**RECORD SET:**
━━━

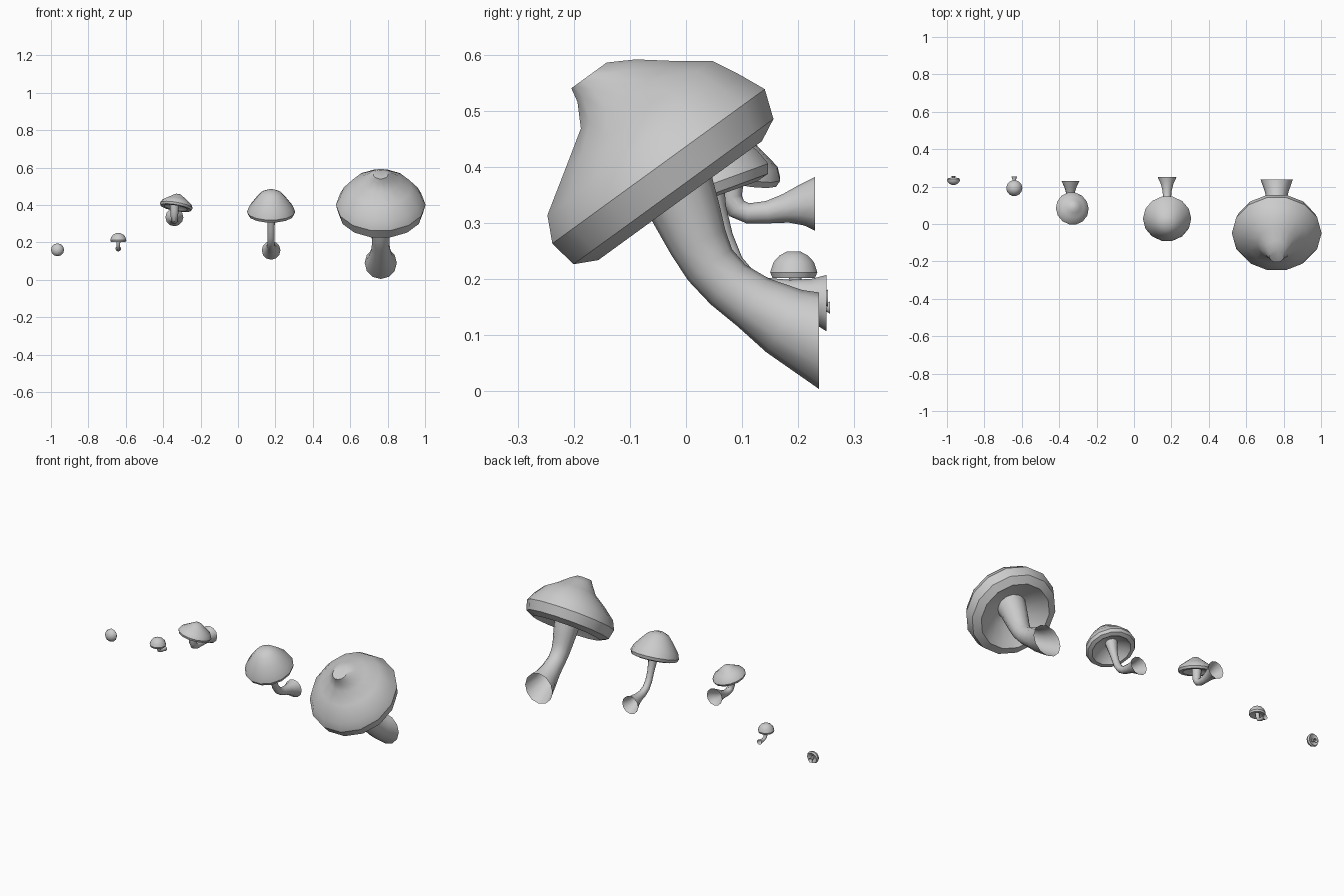
import bpy, bmesh
from math import sin, cos, pi, radians
from mathutils import Vector, Matrix


def skin(name, rings, close_start=False):
    """Join rings of points into a tube and shade it."""
    bm = bmesh.new()
    vs = [[bm.verts.new(p) for p in ring] for ring in rings]
    n = len(rings[0])
    for a, b in zip(vs, vs[1:]):
        for i in range(n):
            j = (i + 1) % n
            bm.faces.new((a[i], a[j], b[j], b[i]))
    if close_start:
        bm.faces.new(vs[0])
    bmesh.ops.recalc_face_normals(bm, faces=bm.faces)
    me = bpy.data.meshes.new(name)
    bm.to_mesh(me)
    bm.free()
    ob = bpy.data.objects.new(name, me)
    bpy.context.collection.objects.link(ob)
    bpy.ops.object.select_all(action='DESELECT')
    ob.select_set(True)
    bpy.context.view_layer.objects.active = ob
    bpy.ops.object.shade_smooth_by_angle(angle=radians(35))
    return ob


def cap(name, loc, pitch, roll, profile, n=14):
    """Turned cap; profile is (radius, height, shift towards the back)."""
    m = (Matrix.Translation(loc) @ Matrix.Rotation(radians(roll), 4, 'Y')
         @ Matrix.Rotation(radians(pitch), 4, 'X'))
    rings = [[m @ Vector((r * cos(2 * pi * i / n), r * sin(2 * pi * i / n) + s, h))
              for i in range(n)] for r, h, s in profile]
    skin(name, rings, True)


def stem(name, x, path, n=12):
    """Bent tube with an open flared foot; path is (y, z, radius)."""
    rings = []
    for k, (y, z, r) in enumerate(path):
        a, b = path[max(k - 1, 0)], path[min(k + 1, len(path) - 1)]
        t = Vector((0, b[0] - a[0], b[1] - a[1])).normalized()
        if k == 0:
            t = Vector((0, -1, 0))      # foot lies flat against the back plane
        side = Vector((1, 0, 0))
        up = side.cross(t)
        c = Vector((x, y, z))
        rings.append([c + r * (cos(2 * pi * i / n) * side + sin(2 * pi * i / n) * up)
                      for i in range(n)])
    skin(name, rings)


# largest mushroom: lopsided knobbed cap tipped forwards
cap("largest_cap", (0.763, -0.04, 0.38), 36, 0, [
    (0.04, 0.226, 0), (0.066, 0.2, 0.02), (0.105, 0.158, 0.035),
    (0.165, 0.118, 0.032), (0.218, 0.068, 0.006), (0.24, 0.022, 0.005),
    (0.226, -0.03, 0.0), (0.185, -0.05, 0.0), (0.16, -0.03, 0.0),
    (0.09, 0.015, 0.0), (0.05, 0.03, 0.0)])
stem("largest_stem", 0.763, [
    (0.237, 0.09, 0.086), (0.175, 0.125, 0.064), (0.12, 0.158, 0.051),
    (0.075, 0.19, 0.047), (0.043, 0.225, 0.048), (0.022, 0.265, 0.053),
    (0.004, 0.31, 0.06), (-0.02, 0.37, 0.068), (-0.04, 0.41, 0.075)])

# second largest mushroom: bell cap
cap("large_cap", (0.177, 0.03, 0.358), 20, 0, [
    (0.022, 0.127, 0), (0.055, 0.112, 0), (0.085, 0.078, 0), (0.118, 0.035, 0),
    (0.129, 0.005, 0), (0.122, -0.012, 0), (0.1, -0.018, 0), (0.085, -0.003, 0),
    (0.045, 0.02, 0), (0.015, 0.025, 0)])
stem("large_stem", 0.177, [
    (0.25, 0.157, 0.05), (0.215, 0.167, 0.034), (0.18, 0.174, 0.025),
    (0.14, 0.182, 0.021), (0.108, 0.2, 0.019), (0.084, 0.23, 0.018),
    (0.066, 0.275, 0.018), (0.05, 0.325, 0.022), (0.035, 0.385, 0.032)])

# middle mushroom: flat brimmed cap on a hooked stem
cap("middle_cap", (-0.33, 0.083, 0.396), -12, 10, [
    (0.016, 0.062, 0), (0.034, 0.05, 0), (0.058, 0.033, 0), (0.08, 0.018, 0),
    (0.089, 0.0, 0), (0.084, -0.012, 0), (0.064, -0.012, 0), (0.052, 0.0, 0),
    (0.012, 0.012, 0)])
stem("middle_stem", -0.34, [
    (0.23, 0.334, 0.048), (0.205, 0.331, 0.036), (0.178, 0.326, 0.026),
    (0.145, 0.319, 0.02), (0.11, 0.317, 0.018), (0.09, 0.326, 0.019),
    (0.08, 0.345, 0.02), (0.08, 0.375, 0.023), (0.081, 0.415, 0.026)])

# small mushroom: half-ball cap
cap("small_cap", (-0.64, 0.192, 0.208), 0, 0, [
    (0.012, 0.041, 0), (0.026, 0.034, 0), (0.037, 0.022, 0), (0.043, 0.004, 0),
    (0.039, -0.006, 0), (0.026, -0.004, 0), (0.008, 0.004, 0)])
stem("small_stem", -0.64, [
    (0.253, 0.166, 0.015), (0.238, 0.165, 0.01), (0.218, 0.166, 0.009),
    (0.203, 0.173, 0.009), (0.196, 0.188, 0.01), (0.193, 0.22, 0.012)])

# smallest mushroom: button facing forwards
cap("smallest_cap", (-0.965, 0.236, 0.16), 82, 0, [
    (0.01, 0.027, 0), (0.022, 0.021, 0), (0.031, 0.012, 0), (0.035, 0.0, 0),
    (0.03, -0.008, 0), (0.02, -0.004, 0), (0.006, 0.003, 0)], 12)
stem("smallest_stem", -0.965, [
    (0.257, 0.149, 0.012), (0.25, 0.151, 0.008), (0.24, 0.156, 0.008),
    (0.226, 0.16, 0.009)], 10)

━━━

**PROMPT:**
Would you copy out every line in the records that includes the string "stem"?

**EXPECTED ANSWER:**
def stem(name, x, path, n=12):
stem("largest_stem", 0.763, [
stem("large_stem", 0.177, [
# middle mushroom: flat brimmed cap on a hooked stem
stem("middle_stem", -0.34, [
stem("small_stem", -0.64, [
stem("smallest_stem", -0.965, [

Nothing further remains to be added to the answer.